The Strength of Diversity: Comparing Critical Approaches to Beowulf College
James Earl argued that Beowulf should be read in context of historical and external knowledge. He calls this method intertextuality, whose benefits are unlimited. Intertextuality gives the reader a heightened sense of genre, theme, and even “arbitrary details” (Earl 290). While Earl argues that outside contextual knowledge is necessary, some argue that the text itself is sufficient for such a task. J. R. R. Tolkien, the famous author of The Lord of Rings series, takes the second position. Both Tolkien and Earl exhibit distinctive strengths and weaknesses in their arguments regarding this topic. And thus, neither should be taken as the definitive answer to the question of interpreting this ancient text. Rather, the reader’s method of understanding Beowulf should be defined by his purpose in reading it. Ultimately, understanding the different strengths and weaknesses of these two methods of interpretation allows the reader to determine which method is best for his purpose. One weakness with Earl’s method of interpretation is related to the reality that knowledge is finite. The capacity of human knowledge must eventually come to an end for the individual; with the death of our bodies comes the end of that knowledge. This is not to...

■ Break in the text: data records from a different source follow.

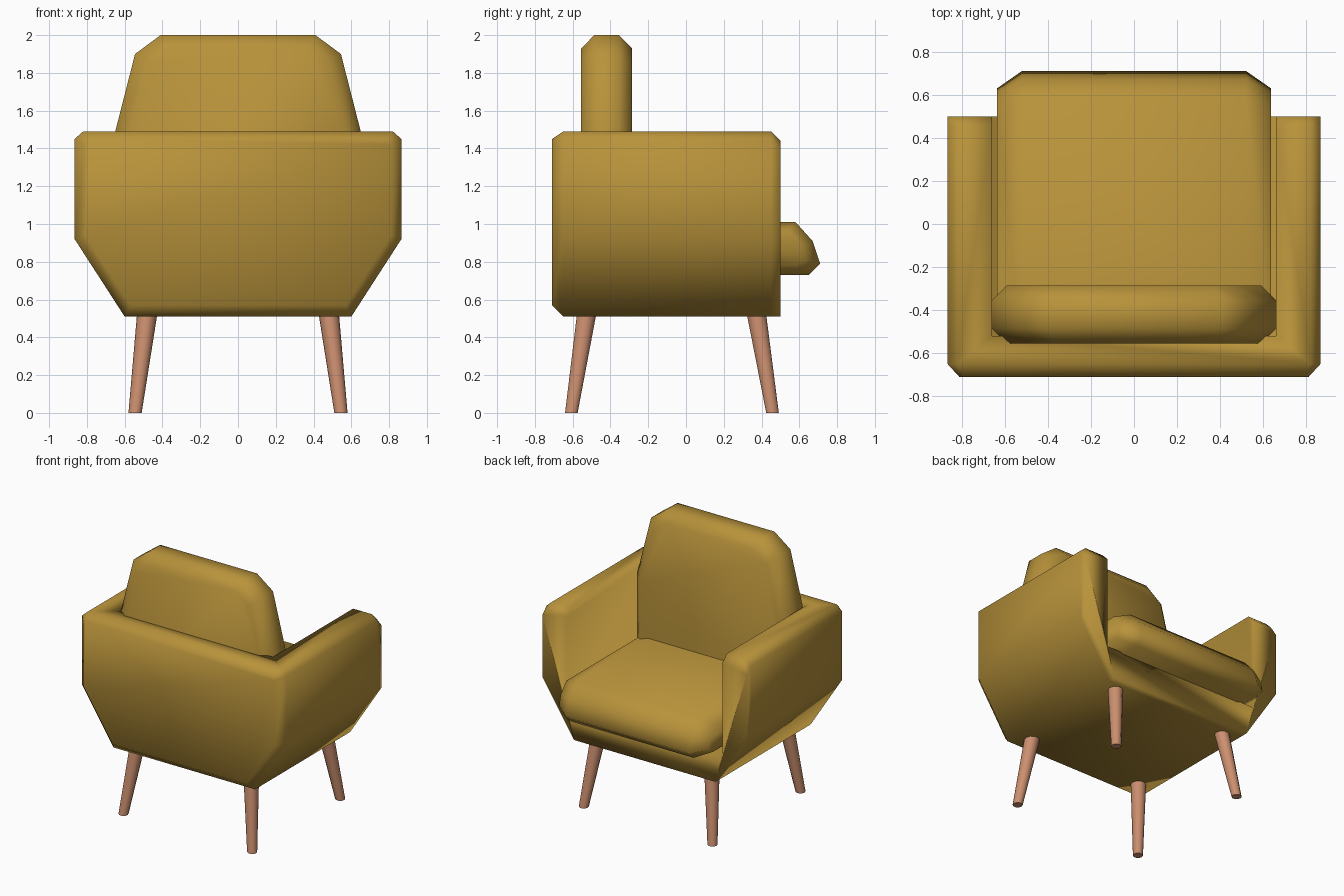
import bpy
import bmesh
import math

cube = bpy.data.objects.get("Cube")
if cube:
    bpy.data.objects.remove(cube, do_unlink=True)


def make_material(name, rgb):
    mat = bpy.data.materials.new(name)
    mat.use_nodes = True
    colour = (*rgb, 1.0)
    mat.diffuse_color = colour
    bsdf = mat.node_tree.nodes["Principled BSDF"]
    bsdf.inputs["Base Color"].default_value = colour
    bsdf.inputs["Roughness"].default_value = 0.8
    return mat


def loft(name, rings, mat):
    """Skin a list of equal point rings into a closed solid."""
    bm = bmesh.new()
    loops = [[bm.verts.new(p) for p in ring] for ring in rings]
    count = len(loops[0])
    for a, b in zip(loops, loops[1:]):
        for i in range(count):
            j = (i + 1) % count
            bm.faces.new((a[i], a[j], b[j], b[i]))
    bm.faces.new(loops[0])
    bm.faces.new(loops[-1])
    bmesh.ops.recalc_face_normals(bm, faces=bm.faces)
    mesh = bpy.data.meshes.new(name)
    bm.to_mesh(mesh)
    bm.free()
    mesh.materials.append(mat)
    obj = bpy.data.objects.new(name, mesh)
    bpy.context.collection.objects.link(obj)
    return obj


def activate(obj):
    bpy.ops.object.select_all(action="DESELECT")
    obj.select_set(True)
    bpy.context.view_layer.objects.active = obj


def smooth(obj, degrees):
    activate(obj)
    bpy.ops.object.shade_smooth_by_angle(angle=math.radians(degrees))


def mirrored(half, y):
    """Full outline in the xz plane from its +x half."""
    return ([(x, y, z) for x, z in half]
            + [(-x, y, z) for x, z in reversed(half)])


fabric = make_material("mustard fabric", (0.48, 0.29, 0.043))
wood = make_material("warm wood", (0.60, 0.275, 0.16))

# Shell: arms, back and base, tapering to the bottom, hollowed for the seat
outer = [(0.60, 0.51), (0.865, 0.92), (0.865, 1.45), (0.82, 1.49)]
back_face = [(0.57, 0.57), (0.81, 0.94), (0.81, 1.42), (0.79, 1.45)]
arm_end = [(0.60, 0.51), (0.865, 0.92), (0.865, 1.40), (0.82, 1.44)]
shell = loft("shell", [mirrored(back_face, -0.71), mirrored(outer, -0.65),
                       mirrored(outer, 0.45), mirrored(arm_end, 0.50)], fabric)
opening = [(0.66, 0.74), (0.66, 1.8)]
cutter = loft("seat_opening_cutter",
              [mirrored(opening, -0.52), mirrored(opening, 0.7)], fabric)
cutter.hide_render = True
cut = shell.modifiers.new("seat opening", "BOOLEAN")
cut.operation = "DIFFERENCE"
cut.solver = "EXACT"
cut.object = cutter
activate(shell)
bpy.ops.object.modifier_apply(modifier=cut.name)
bpy.data.objects.remove(cutter, do_unlink=True)
smooth(shell, 95)

# Seat cushion: side profile swept across x with tapered ends
side = [(-0.50, 0.73), (0.65, 0.73), (0.71, 0.79),
        (0.67, 0.91), (0.58, 1.01), (-0.50, 1.01)]
side_end = [(-0.50, 0.78), (0.58, 0.78), (0.63, 0.81),
            (0.61, 0.89), (0.54, 0.97), (-0.50, 0.97)]
seat = loft("seat_cushion",
            [[(x, y, z) for y, z in prof]
             for x, prof in ((-0.635, side_end), (-0.52, side),
                             (0.52, side), (0.635, side_end))], fabric)
smooth(seat, 70)

# Back cushion: rounded outline with chamfered front and rear faces
full = [(0.66, 0.92), (0.66, 1.45), (0.545, 1.90), (0.41, 2.0)]
face = [(0.59, 0.92), (0.59, 1.43), (0.48, 1.85), (0.37, 1.93)]
back = loft("back_cushion",
            [mirrored(face, -0.555), mirrored(full, -0.485),
             mirrored(full, -0.355), mirrored(face, -0.285)], fabric)
smooth(back, 70)


# Legs: tapered and splayed outwards
def circle(cx, cy, z, radius, sides=10):
    return [(cx + radius * math.cos(2 * math.pi * i / sides),
             cy + radius * math.sin(2 * math.pi * i / sides), z)
            for i in range(sides)]


for side_name, sx in (("left", 1), ("right", -1)):
    for end_name, foot_y, top_y in (("front", -0.607, -0.525),
                                    ("back", 0.458, 0.372)):
        leg = loft(f"{end_name}_{side_name}_leg",
                   [circle(sx * 0.545, foot_y, 0.0, 0.035),
                    circle(sx * 0.48, top_y, 0.53, 0.054)], wood)
        smooth(leg, 50)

Join Now to View Premium Content
GradeSaver provides access to 945 study guide PDFs and quizzes, 7602 literature essays, 2155 sample college application essays, 318 lesson plans, and ad-free surfing in this premium content, “Members Only” section of the site! Membership includes a 10% discount on all editing orders.
Already a member? Log in